Physical therapy is the use of exercise, heat, cold, water, massage, or electricity in the treatment of damaged muscles, bones, or joints due to injury or disease. The goal of physical therapy is to restore full or partial function of the affected body part or to build up other muscles to make up for weak ones. Physical therapy is usually performed by a trained physical therapist, who sets up a therapy program based on instructions from a medical doctor.
Mechanical manipulation. Massage, manipulation of the injured limb, weight lifting, and water therapy are mechanical forms of physical therapy. Massage is the rubbing, tapping, or kneading of an injured area to increase blood circulation and relieve pain. Manipulation consists of manually bending an injured joint to restore full range of motion and eliminate pain from movement. Weight lifting involves the use of machines or free weights to strengthen and build muscle. Water therapy includes walking or exercising in water and using the resistance it provides to build muscle and increase range of motion of joints.
Cold therapy. Cold therapy is an effective means of reducing tissue inflammation following an injury or surgery. Cold therapy is applied in the form of ice packs, sometimes combined with massage or a cold water bath of the injured area. The cold temperature reduces blood flow to the injured site, reducing inflammation and bleeding. Oxygen demand of the injured tissue is decreased, preserving the muscle cells. In addition, the anesthetic effect of the cold temperature helps to ease pain.

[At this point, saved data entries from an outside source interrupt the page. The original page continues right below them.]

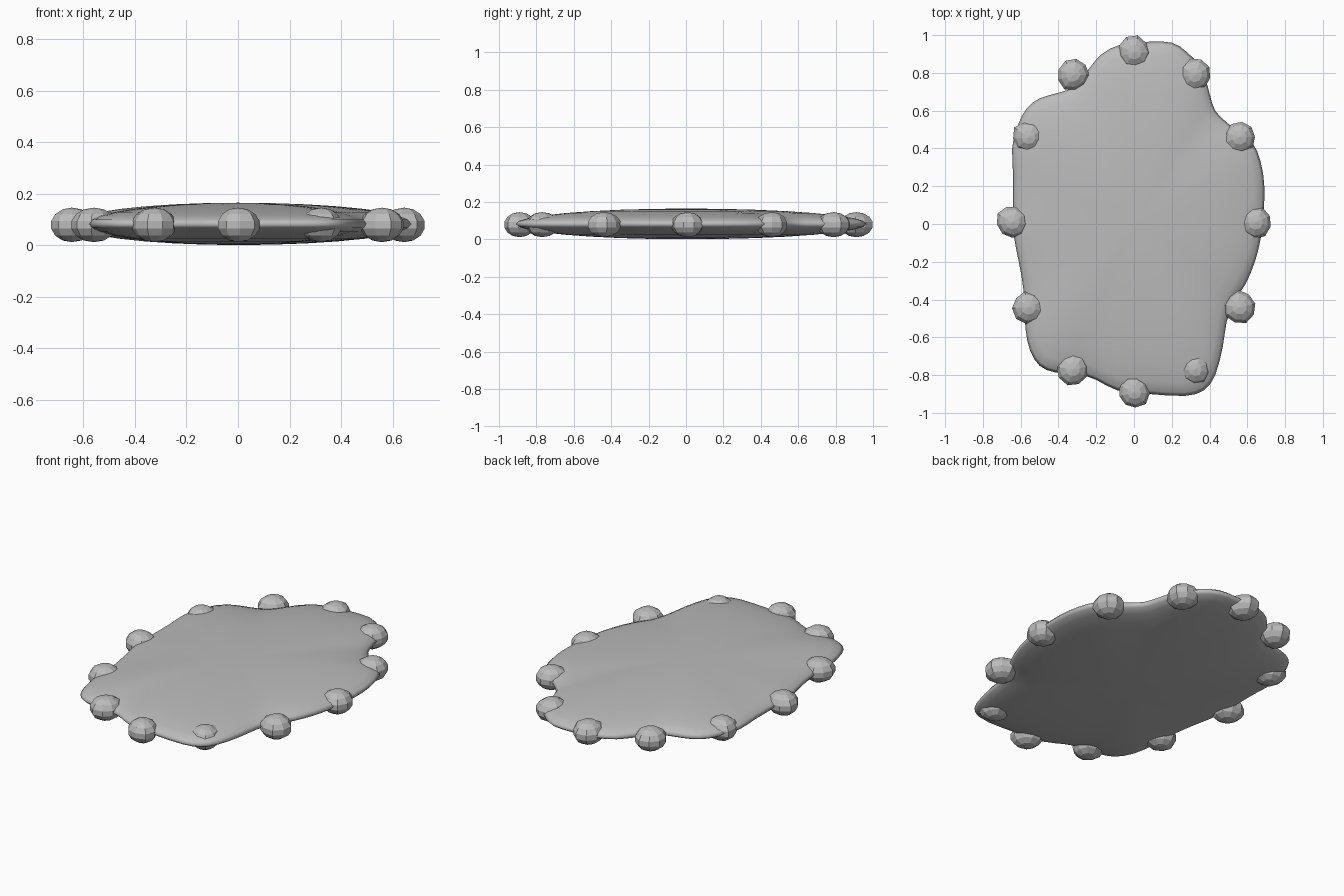
import bpy
import bmesh
import math
import random
from mathutils import Vector

cube = bpy.data.objects.get("Cube")
if cube:
    bpy.data.objects.remove(cube, do_unlink=True)

random.seed(4)
MID_Z = 0.083        # height of the rim
HALF_THICK = 0.082

grey = bpy.data.materials.new("plain grey")
grey.use_nodes = True
grey.diffuse_color = (0.5, 0.5, 0.5, 1)
grey.node_tree.nodes["Principled BSDF"].inputs["Base Color"].default_value = (0.5, 0.5, 0.5, 1)


def add_object(name, bm):
    """Turn a bmesh into a named object with the shared material."""
    bmesh.ops.recalc_face_normals(bm, faces=bm.faces)
    mesh = bpy.data.meshes.new(name)
    bm.to_mesh(mesh)
    bm.free()
    mesh.materials.append(grey)
    obj = bpy.data.objects.new(name, mesh)
    bpy.context.collection.objects.link(obj)
    return obj


def smooth_loop(points, steps):
    """Round a closed outline through its control points."""
    count = len(points)
    result = []
    for i in range(count):
        a, b, c, d = (Vector(points[(i + k) % count]) for k in (-1, 0, 1, 2))
        for s in range(steps):
            t = s / steps
            result.append(0.5 * (2 * b + (c - a) * t + (2 * a - 5 * b + 4 * c - d) * t ** 2
                                 + (3 * b - a - 3 * c + d) * t ** 3))
    return result


# Wavy outline of the flat body, counter-clockwise from its left side
outline = [
    (.685, .05), (.69, .2), (.67, .33), (.62, .44), (.5, .53), (.43, .6),
    (.4, .69), (.36, .82), (.28, .91), (.2, .96), (.08, .965), (-.07, .95),
    (-.17, .9), (-.24, .82), (-.31, .73), (-.4, .695), (-.5, .665), (-.57, .61),
    (-.62, .51), (-.645, .4), (-.64, .26), (-.64, .1), (-.64, -.04), (-.61, -.2),
    (-.585, -.35), (-.575, -.55), (-.55, -.67), (-.5, -.75), (-.42, -.785), (-.31, -.79),
    (-.2, -.825), (-.09, -.88), (.08, -.9), (.27, -.91), (.37, -.88), (.43, -.8),
    (.47, -.65), (.49, -.52), (.53, -.41), (.59, -.32), (.64, -.2), (.67, -.08),
]
rim = smooth_loop(outline, 2)

# Lens-shaped body: concentric rings shrinking towards both poles
bm = bmesh.new()
LEVELS = 16
rings = []
for level in range(1, LEVELS):
    angle = math.pi * level / LEVELS
    rings.append([bm.verts.new((p.x * math.sin(angle), p.y * math.sin(angle),
                                MID_Z + HALF_THICK * math.cos(angle))) for p in rim])
top = bm.verts.new((0, 0, MID_Z + HALF_THICK))
bottom = bm.verts.new((0, 0, MID_Z - HALF_THICK))
n = len(rim)
for i in range(n):
    j = (i + 1) % n
    bm.faces.new((top, rings[0][i], rings[0][j]))
    bm.faces.new((bottom, rings[-1][j], rings[-1][i]))
    for upper, lower in zip(rings, rings[1:]):
        bm.faces.new((upper[i], lower[i], lower[j], upper[j]))
body = add_object("flat_body", bm)
for face in body.data.polygons:
    face.use_smooth = True

# Twelve faceted, slightly uneven knobs spaced round the rim
for k in range(12):
    turn = math.tau * k / 12
    bm = bmesh.new()
    bmesh.ops.create_uvsphere(bm, u_segments=9, v_segments=7, radius=1)
    spin = random.uniform(0, 1)
    wobble = [random.uniform(0.95, 1.09) for _ in range(9)]
    for v in bm.verts:
        around = math.atan2(v.co.y, v.co.x)
        sector = round(around / math.tau * 9) % 9
        reach = 0.086 * wobble[sector] * math.hypot(v.co.x, v.co.y)
        v.co = (reach * math.cos(around + spin), reach * math.sin(around + spin), v.co.z * 0.067)
    knob = add_object(f"rim_knob_{k + 1}", bm)
    knob.location = (0.645 * math.cos(turn), 0.01 + 0.9 * math.sin(turn), MID_Z - 0.004)
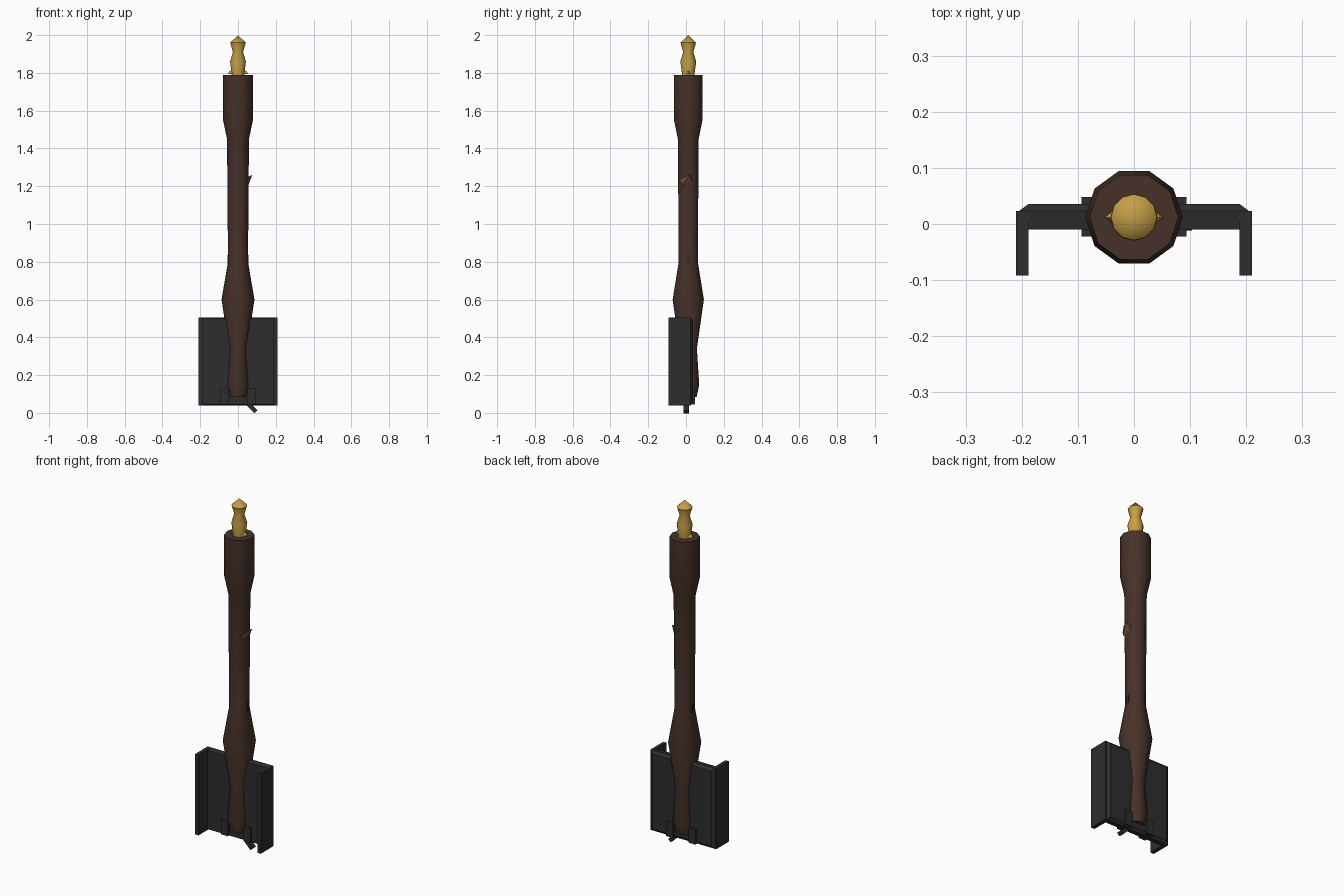
import bpy, bmesh, math
from mathutils import Matrix, Vector

if "Cube" in bpy.data.objects:
    bpy.data.objects.remove(bpy.data.objects["Cube"])

CY = 0.012  # y of the shaft axis


def mat(name, rgb):
    m = bpy.data.materials.new(name)
    m.diffuse_color = (*rgb, 1)
    m.use_nodes = True
    m.node_tree.nodes["Principled BSDF"].inputs["Base Color"].default_value = m.diffuse_color
    return m


WOOD = mat("dark wood", (0.062, 0.031, 0.022))
METAL = mat("dark iron", (0.027, 0.027, 0.027))
GOLD = mat("gold", (0.56, 0.34, 0.06))
CHIP = mat("light wood", (0.16, 0.07, 0.035))


def finish(name, bm, material, smooth=None):
    bmesh.ops.recalc_face_normals(bm, faces=bm.faces)
    me = bpy.data.meshes.new(name)
    bm.to_mesh(me)
    bm.free()
    me.materials.append(material)
    if smooth:
        me.shade_smooth()
        me.set_sharp_from_angle(angle=math.radians(smooth))
    ob = bpy.data.objects.new(name, me)
    bpy.context.collection.objects.link(ob)
    return ob


def lathe(name, profile, sides, material, smooth):
    """Stack rings of (radius, z) around the shaft axis; radius 0 makes a point."""
    bm = bmesh.new()
    rings = []
    for r, z in profile:
        if r == 0:
            rings.append([bm.verts.new((0, CY, z))] * sides)
        else:
            rings.append([bm.verts.new((r * math.cos(a), CY + r * math.sin(a), z))
                          for a in (math.tau * i / sides for i in range(sides))])
    for lo, hi in zip(rings, rings[1:]):
        for i in range(sides):
            j = (i + 1) % sides
            quad = [lo[i], lo[j], hi[j], hi[i]]
            bm.faces.new(list(dict.fromkeys(quad)))
    for ring in (rings[0], rings[-1]):
        if len(set(ring)) > 2:
            bm.faces.new(ring)
    return finish(name, bm, material, smooth)


def box(name, x, y, z, material, tilt=0):
    """Box from (min, max) ranges, tilted about y through its centre."""
    bm = bmesh.new()
    c = Vector([(a + b) / 2 for a, b in (x, y, z)])
    s = [b - a for a, b in (x, y, z)]
    bmesh.ops.create_cube(bm, size=1, matrix=Matrix.Translation(c)
                          @ Matrix.Rotation(tilt, 4, 'Y') @ Matrix.Diagonal((*s, 1)))
    return finish(name, bm, material)


def hull(name, points, material):
    bm = bmesh.new()
    for p in points:
        bm.verts.new(p)
    bmesh.ops.convex_hull(bm, input=bm.verts)
    return finish(name, bm, material)


# turned wooden shaft
lathe("shaft", [(0.047, 0.085), (0.061, 0.15), (0.048, 0.34), (0.087, 0.6),
                (0.053, 0.8), (0.058, 1.45), (0.079, 1.55), (0.079, 1.79)],
      10, WOOD, 40)

# gold finial
lathe("finial", [(0.034, 1.77), (0.034, 1.80), (0.042, 1.86), (0.027, 1.91),
                 (0.041, 1.96), (0, 2.0)], 12, GOLD, 35)

# back plate with chamfered rear face
hull("back_plate", [(sx * w, y, z) for sx in (-1, 1)
                    for w, y, lo, hi in ((0.195, -0.01, 0.045, 0.5),
                                         (0.205, 0.023, 0.04, 0.505),
                                         (0.188, 0.036, 0.055, 0.49))
                    for z in (lo, hi)], METAL)

for side, s in (("left", -1), ("right", 1)):
    def span(a, b):
        return tuple(sorted((s * a, s * b)))
    # side flange and bottom clip
    box(side + "_flange", span(0.188, 0.21), (-0.092, 0.023), (0.04, 0.505), METAL)
    box(side + "_clip", span(0.05, 0.094), (-0.022, 0.048), (0.045, 0.13), METAL)
    # pin end flush with the shaft
    box(side + "_pin", span(0.03, 0.055), (0.004, 0.02), (0.785, 0.835), METAL)
    # pointed gold stud beside the finial
    hull(side + "_stud", [(s * 0.03, CY - 0.018, 1.795), (s * 0.03, CY + 0.018, 1.795),
                          (s * 0.052, CY, 1.795), (s * 0.045, CY, 1.81),
                          (s * 0.03, CY, 1.815)], GOLD)

# slanted catch under the plate
box("catch", (0.046, 0.104), (-0.012, 0.016), (0.015, 0.037), METAL, math.radians(45))

# splinter on the shaft
hull("splinter", [(0.045, -0.037, 1.235), (0.045, 0.037, 1.205), (0.075, 0.022, 1.26),
                  (0.062, -0.01, 1.25), (0.055, -0.02, 1.205), (0.045, 0.03, 1.245)], CHIP)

Heat therapy. Heat therapy may be used after active swelling of an injury has stopped, usually within 24 to 48 hours. Heat can be applied with moist heat packs, hot water (as in a whirlpool bath), a heat lamp, or by conversion. Conversion is the generation of heat by the passage of sound waves or electric currents through tissue. Diathermy is an example of electric currents directed into tissue and converted into heat. Ultrasound is a technique that uses high-frequency sound waves to heat joints, which can help to relieve joint pain.
Heat increases blood flow to the area, which helps to reduce muscle spasms, increases the amount of oxygen reaching the injured tissue, and carries waste products from the site.
Conversion: Process by which sound waves or electric currents passed through the skin are transformed into heat.
Diathermy: The production of heat in body tissue through the use of electric currents.
Iontophoresis: The administration of a drug through the skin by an electric current.
TENS (transcutaneous electrical nerve stimulation): The use of electric currents passed through the skin to relieve pain in a specific area of the body.
Ultrasound: A technique in which high-frequency sound waves raise the temperature of body tissue by producing vibrations within it.
Electrical stimulation. The application of electricity can restore muscle tone by stimulating muscles to contract rhythmically. This method is often used to exercise the muscles of a person confined to a wheelchair or bed. Over time, muscles that are not used will atrophy (become smaller and weaker). The application of electrical stimulation can prevent muscle atrophy in wheelchair-bound patients and reduce the length of therapy required for patients who regain mobility.
Electricity also can be used to drive molecules of medication through the skin into the tissues. This is called iontophoresis. Pain caused by an injury or illness (such as cancer) can be controlled using TENS (transcutaneous electrical nerve stimulation). A TENS machine passes electric current through the skin (transcutaneously) of the injured or diseased site, stimulating certain nerve fibers and blocking the transmission of pain impulses through others.